*** Opening Data for the task ***
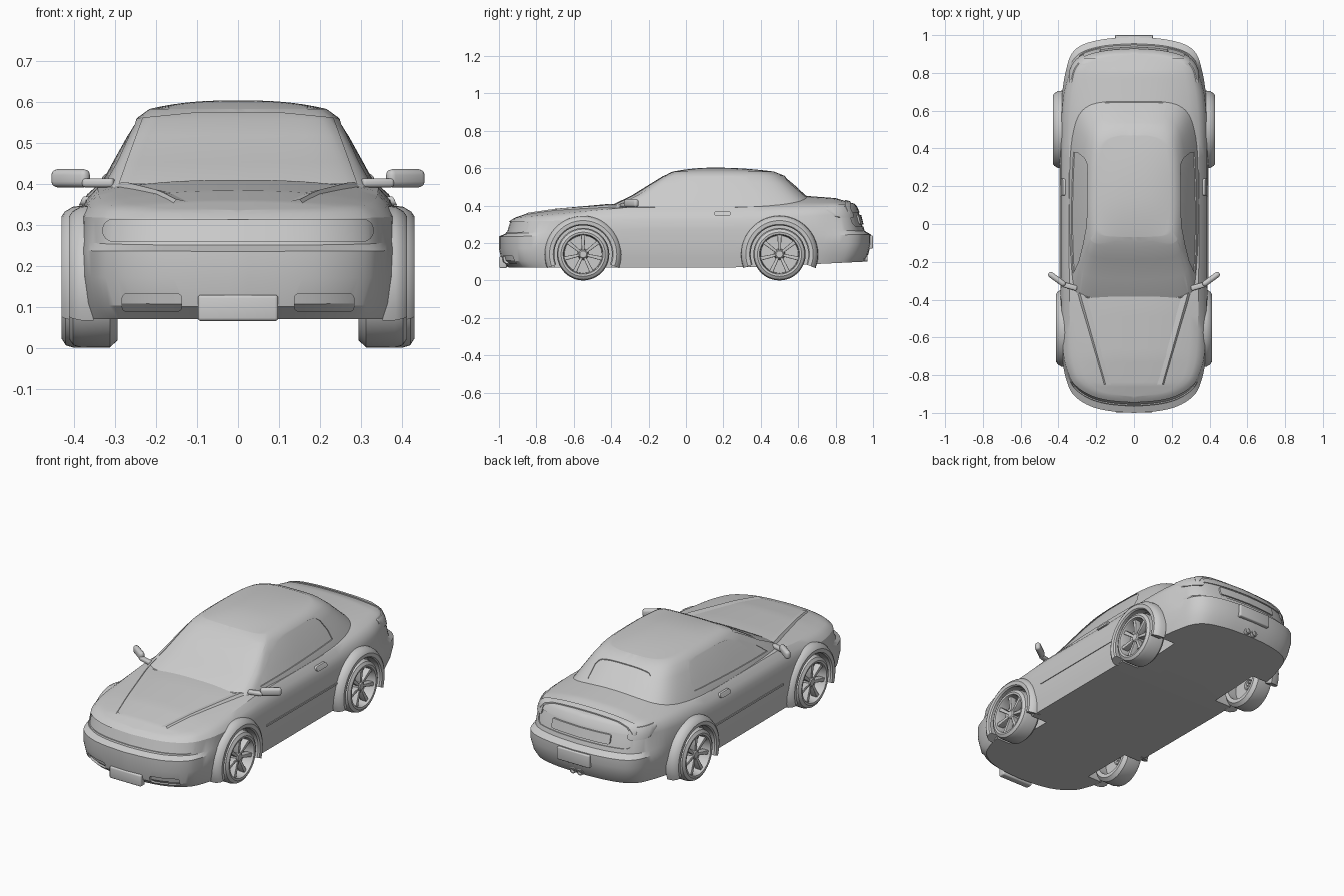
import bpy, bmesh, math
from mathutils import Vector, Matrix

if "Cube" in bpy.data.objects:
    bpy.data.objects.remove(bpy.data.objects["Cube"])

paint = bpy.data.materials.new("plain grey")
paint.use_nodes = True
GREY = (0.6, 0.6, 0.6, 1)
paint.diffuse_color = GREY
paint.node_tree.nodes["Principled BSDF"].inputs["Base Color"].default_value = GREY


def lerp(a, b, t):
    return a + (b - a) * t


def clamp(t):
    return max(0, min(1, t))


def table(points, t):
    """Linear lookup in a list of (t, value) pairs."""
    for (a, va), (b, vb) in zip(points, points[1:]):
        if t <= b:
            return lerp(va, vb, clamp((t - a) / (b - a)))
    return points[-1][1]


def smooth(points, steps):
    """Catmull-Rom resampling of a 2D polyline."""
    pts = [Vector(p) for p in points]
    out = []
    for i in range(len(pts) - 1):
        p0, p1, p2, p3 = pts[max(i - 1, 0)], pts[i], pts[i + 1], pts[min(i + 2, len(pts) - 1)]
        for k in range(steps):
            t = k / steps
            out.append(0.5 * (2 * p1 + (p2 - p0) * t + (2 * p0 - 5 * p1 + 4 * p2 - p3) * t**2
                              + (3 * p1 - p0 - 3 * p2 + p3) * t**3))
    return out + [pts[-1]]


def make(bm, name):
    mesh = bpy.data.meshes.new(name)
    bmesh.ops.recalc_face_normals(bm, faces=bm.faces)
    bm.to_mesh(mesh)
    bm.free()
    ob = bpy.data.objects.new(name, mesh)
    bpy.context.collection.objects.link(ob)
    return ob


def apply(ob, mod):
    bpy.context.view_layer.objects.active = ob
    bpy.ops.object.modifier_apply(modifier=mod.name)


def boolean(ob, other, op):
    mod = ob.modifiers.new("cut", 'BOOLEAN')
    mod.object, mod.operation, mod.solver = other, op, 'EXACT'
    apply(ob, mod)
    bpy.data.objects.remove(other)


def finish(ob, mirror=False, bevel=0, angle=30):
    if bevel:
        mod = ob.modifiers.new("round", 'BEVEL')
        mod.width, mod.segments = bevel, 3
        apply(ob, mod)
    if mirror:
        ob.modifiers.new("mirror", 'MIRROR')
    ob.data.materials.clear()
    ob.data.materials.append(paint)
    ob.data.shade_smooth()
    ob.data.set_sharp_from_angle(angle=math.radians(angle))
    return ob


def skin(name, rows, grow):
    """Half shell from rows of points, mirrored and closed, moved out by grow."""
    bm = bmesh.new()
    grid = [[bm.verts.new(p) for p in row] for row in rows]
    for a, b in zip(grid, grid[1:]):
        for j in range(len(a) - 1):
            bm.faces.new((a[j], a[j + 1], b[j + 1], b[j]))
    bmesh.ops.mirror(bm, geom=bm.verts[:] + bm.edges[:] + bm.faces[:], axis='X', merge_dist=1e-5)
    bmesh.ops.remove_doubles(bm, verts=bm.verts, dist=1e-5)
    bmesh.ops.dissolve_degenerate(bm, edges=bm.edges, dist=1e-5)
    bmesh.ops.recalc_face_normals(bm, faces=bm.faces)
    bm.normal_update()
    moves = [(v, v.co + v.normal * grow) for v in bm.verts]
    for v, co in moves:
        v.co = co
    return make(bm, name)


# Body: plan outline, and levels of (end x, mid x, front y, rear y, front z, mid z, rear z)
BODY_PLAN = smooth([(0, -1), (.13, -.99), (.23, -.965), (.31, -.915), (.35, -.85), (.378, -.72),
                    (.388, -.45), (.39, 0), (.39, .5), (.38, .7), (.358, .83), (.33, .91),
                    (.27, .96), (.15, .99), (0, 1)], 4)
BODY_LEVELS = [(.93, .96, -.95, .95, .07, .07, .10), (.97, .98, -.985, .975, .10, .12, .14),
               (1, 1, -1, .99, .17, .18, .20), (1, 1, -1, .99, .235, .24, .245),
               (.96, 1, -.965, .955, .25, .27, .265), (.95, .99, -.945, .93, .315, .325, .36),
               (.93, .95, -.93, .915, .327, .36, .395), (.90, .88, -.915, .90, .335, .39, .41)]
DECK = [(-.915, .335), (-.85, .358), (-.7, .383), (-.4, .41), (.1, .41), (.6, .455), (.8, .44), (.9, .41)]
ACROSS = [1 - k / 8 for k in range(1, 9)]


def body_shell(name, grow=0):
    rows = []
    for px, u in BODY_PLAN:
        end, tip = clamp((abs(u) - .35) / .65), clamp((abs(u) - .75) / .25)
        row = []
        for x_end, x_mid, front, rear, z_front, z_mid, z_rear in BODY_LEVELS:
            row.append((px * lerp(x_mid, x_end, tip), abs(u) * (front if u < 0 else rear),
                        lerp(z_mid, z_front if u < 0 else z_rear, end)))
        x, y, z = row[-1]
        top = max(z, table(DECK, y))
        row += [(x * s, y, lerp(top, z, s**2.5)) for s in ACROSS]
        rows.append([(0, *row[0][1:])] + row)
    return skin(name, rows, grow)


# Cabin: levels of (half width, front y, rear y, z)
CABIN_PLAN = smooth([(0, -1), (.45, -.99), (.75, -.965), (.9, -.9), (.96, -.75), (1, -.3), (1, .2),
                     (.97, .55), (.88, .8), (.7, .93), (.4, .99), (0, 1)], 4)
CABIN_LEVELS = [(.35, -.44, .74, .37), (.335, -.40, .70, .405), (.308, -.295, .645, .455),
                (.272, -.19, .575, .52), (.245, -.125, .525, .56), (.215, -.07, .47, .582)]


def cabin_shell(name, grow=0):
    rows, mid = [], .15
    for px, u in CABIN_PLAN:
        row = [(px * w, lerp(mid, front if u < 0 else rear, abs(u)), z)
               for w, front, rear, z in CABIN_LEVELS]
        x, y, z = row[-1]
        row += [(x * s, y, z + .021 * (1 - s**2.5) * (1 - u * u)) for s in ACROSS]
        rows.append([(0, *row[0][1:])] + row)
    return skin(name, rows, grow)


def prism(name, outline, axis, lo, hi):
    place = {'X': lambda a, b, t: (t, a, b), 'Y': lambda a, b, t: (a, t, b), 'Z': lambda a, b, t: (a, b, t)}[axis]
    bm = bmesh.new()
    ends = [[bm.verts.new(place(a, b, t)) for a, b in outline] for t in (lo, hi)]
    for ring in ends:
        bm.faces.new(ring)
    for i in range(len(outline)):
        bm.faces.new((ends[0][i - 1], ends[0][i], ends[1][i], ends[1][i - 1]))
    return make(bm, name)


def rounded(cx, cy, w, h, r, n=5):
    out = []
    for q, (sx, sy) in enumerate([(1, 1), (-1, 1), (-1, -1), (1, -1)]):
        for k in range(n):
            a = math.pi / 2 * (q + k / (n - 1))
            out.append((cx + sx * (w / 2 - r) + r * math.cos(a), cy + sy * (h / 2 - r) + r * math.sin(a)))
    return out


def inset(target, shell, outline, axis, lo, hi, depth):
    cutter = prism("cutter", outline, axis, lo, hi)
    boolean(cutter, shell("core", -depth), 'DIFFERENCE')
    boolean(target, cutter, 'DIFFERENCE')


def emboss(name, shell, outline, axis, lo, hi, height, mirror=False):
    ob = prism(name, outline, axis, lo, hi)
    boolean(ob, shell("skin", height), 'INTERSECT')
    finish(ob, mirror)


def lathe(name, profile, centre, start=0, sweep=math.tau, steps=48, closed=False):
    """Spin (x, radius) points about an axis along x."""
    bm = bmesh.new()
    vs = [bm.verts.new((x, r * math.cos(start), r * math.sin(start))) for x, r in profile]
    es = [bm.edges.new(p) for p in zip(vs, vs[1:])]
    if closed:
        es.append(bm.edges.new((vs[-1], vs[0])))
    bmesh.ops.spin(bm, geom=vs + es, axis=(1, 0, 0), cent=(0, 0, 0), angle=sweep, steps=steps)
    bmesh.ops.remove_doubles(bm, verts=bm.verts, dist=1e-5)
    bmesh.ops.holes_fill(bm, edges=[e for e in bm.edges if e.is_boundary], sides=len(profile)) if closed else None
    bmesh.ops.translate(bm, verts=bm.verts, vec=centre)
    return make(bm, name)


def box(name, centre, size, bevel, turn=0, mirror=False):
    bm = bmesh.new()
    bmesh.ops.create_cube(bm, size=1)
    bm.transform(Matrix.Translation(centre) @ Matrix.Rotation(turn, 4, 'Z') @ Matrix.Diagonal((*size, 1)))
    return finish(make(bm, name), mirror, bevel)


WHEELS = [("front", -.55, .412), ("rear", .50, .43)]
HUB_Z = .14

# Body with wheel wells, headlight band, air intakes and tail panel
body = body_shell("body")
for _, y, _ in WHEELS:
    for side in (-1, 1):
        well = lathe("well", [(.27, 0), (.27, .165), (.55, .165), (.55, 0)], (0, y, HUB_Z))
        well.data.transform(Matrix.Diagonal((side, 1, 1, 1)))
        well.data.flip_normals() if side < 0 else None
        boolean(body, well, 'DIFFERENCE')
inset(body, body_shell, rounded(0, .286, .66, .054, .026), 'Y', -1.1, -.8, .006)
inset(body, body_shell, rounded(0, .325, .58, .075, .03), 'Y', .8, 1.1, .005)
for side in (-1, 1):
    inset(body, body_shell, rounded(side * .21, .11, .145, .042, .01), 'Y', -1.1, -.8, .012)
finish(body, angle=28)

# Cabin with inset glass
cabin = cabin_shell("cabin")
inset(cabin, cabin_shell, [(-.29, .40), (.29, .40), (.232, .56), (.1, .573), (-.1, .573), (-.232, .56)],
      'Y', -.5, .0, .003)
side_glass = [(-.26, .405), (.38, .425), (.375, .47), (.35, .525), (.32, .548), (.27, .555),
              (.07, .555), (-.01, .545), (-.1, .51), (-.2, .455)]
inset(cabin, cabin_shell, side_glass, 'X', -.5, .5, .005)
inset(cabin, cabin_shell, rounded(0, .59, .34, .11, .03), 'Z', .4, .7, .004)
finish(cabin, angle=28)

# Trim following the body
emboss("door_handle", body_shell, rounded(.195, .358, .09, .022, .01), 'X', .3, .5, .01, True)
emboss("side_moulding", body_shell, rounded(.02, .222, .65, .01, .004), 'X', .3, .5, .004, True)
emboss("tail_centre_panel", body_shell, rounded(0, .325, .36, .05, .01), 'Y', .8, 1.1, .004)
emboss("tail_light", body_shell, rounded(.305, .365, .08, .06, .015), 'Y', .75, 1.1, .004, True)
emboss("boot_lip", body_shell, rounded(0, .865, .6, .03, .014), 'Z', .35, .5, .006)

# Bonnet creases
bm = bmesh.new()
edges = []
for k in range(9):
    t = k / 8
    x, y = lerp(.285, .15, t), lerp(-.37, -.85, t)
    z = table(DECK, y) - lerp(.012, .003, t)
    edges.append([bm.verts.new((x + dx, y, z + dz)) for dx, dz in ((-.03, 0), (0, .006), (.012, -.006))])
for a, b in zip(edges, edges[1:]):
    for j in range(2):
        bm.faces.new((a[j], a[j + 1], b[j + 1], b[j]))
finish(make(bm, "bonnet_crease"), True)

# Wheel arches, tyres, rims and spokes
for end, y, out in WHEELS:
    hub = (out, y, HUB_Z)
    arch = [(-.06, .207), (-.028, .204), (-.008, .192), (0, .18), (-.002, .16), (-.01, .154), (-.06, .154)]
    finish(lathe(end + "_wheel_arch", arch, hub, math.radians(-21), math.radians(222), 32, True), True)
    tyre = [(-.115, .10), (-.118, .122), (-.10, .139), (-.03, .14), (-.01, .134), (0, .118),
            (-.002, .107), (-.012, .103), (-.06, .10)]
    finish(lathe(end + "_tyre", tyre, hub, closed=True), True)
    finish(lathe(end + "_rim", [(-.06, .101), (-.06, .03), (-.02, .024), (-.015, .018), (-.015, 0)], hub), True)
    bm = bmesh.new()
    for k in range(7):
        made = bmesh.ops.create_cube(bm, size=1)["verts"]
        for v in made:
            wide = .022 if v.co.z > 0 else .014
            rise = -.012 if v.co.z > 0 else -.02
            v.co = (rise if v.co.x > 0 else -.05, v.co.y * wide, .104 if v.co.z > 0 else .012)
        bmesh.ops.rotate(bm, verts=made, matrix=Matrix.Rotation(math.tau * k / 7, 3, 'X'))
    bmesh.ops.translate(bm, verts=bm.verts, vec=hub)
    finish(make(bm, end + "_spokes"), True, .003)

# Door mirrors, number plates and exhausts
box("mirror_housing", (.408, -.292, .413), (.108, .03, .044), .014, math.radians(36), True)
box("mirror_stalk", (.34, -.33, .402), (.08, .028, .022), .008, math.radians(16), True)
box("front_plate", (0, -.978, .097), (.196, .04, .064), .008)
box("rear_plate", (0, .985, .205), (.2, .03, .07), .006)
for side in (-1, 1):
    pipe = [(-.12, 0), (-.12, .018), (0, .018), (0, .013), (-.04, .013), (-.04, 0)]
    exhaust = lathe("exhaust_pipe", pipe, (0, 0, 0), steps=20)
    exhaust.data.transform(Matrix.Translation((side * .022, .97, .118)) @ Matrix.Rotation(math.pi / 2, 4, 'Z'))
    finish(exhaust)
*** Closing Data for the task ***
*** Opening Data for the task ***
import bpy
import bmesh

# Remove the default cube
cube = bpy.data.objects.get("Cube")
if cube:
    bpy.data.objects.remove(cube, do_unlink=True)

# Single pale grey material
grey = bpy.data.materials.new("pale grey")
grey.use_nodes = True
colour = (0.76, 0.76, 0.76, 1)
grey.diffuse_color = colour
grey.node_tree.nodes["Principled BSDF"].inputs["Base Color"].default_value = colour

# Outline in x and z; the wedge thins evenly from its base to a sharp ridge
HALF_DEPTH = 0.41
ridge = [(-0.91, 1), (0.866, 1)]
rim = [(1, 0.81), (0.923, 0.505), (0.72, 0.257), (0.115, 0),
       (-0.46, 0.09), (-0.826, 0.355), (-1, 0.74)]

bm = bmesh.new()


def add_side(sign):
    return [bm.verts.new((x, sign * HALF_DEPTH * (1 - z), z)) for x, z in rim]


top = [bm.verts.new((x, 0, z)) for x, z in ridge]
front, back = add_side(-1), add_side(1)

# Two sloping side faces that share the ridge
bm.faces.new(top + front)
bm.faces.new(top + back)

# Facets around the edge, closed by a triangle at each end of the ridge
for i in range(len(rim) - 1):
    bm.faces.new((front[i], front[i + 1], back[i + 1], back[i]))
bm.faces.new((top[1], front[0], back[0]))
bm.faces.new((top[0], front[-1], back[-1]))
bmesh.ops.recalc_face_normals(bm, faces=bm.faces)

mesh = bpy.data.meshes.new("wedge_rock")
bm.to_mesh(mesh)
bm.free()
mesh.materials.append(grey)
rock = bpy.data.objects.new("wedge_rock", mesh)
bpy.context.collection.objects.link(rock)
*** Closing Data for the task ***
*** Opening Data for the task ***
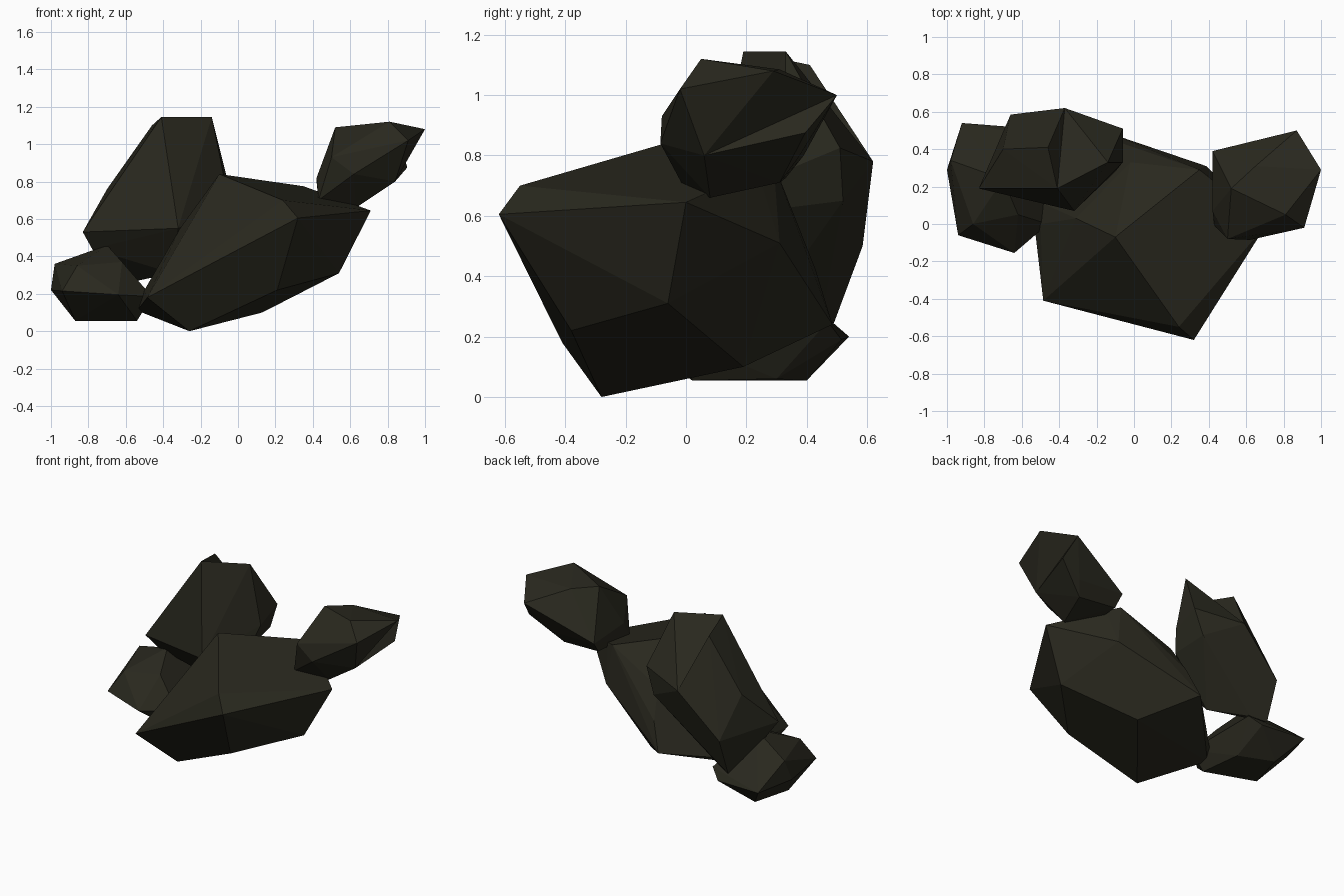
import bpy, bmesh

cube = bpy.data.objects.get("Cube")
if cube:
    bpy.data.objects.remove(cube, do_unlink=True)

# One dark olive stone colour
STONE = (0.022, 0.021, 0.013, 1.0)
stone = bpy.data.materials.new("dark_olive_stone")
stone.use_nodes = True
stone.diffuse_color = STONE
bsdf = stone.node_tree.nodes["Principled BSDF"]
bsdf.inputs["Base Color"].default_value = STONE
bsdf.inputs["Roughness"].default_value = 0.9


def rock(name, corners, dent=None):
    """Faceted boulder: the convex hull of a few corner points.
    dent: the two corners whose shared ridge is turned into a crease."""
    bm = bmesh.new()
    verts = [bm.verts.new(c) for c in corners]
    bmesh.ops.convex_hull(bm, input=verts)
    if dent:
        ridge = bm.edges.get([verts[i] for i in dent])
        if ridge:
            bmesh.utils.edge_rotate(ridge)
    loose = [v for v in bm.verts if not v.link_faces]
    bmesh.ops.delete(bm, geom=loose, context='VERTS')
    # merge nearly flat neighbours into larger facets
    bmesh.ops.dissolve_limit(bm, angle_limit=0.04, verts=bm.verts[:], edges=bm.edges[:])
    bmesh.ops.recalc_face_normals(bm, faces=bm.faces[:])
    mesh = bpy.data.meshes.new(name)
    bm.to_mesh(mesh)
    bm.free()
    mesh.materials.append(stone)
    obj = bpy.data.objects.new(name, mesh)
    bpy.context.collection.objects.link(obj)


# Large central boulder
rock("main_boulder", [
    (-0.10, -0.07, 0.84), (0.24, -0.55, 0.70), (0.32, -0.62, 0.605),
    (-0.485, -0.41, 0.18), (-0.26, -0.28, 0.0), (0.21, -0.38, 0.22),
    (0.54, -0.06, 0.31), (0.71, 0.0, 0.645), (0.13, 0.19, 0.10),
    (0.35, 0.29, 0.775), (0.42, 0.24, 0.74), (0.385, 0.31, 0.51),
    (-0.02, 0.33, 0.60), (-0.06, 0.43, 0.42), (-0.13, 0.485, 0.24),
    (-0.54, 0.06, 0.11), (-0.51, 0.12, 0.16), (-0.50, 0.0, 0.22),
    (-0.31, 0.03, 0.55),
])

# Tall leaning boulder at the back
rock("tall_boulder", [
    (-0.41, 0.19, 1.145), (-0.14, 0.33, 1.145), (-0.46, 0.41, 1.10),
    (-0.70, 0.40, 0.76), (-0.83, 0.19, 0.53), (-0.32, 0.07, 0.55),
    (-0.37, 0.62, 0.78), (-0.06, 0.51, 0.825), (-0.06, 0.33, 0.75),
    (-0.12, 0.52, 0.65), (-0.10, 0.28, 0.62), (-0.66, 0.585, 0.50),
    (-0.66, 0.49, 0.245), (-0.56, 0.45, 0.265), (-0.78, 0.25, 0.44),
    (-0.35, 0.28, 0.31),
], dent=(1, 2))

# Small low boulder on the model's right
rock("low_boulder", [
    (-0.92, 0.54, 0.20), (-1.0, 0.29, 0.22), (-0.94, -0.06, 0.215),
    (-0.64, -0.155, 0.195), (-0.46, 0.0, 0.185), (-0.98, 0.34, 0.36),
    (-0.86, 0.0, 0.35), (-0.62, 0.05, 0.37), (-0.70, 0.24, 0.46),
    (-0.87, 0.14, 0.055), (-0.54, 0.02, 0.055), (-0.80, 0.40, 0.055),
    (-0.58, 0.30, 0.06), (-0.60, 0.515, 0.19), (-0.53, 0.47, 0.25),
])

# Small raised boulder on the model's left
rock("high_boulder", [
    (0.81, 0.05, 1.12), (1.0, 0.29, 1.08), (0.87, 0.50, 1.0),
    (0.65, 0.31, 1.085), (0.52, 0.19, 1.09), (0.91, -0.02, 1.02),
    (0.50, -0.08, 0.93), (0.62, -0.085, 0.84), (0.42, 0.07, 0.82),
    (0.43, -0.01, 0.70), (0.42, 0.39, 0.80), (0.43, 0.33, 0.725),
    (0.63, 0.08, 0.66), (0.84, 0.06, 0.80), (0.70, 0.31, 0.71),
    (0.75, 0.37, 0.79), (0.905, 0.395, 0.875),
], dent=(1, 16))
*** Closing Data for the task ***
Activity
If a line in the records contains the word "height", copy it out.

Response box
def emboss(name, shell, outline, axis, lo, hi, height, mirror=False):
    boolean(ob, shell("skin", height), 'INTERSECT')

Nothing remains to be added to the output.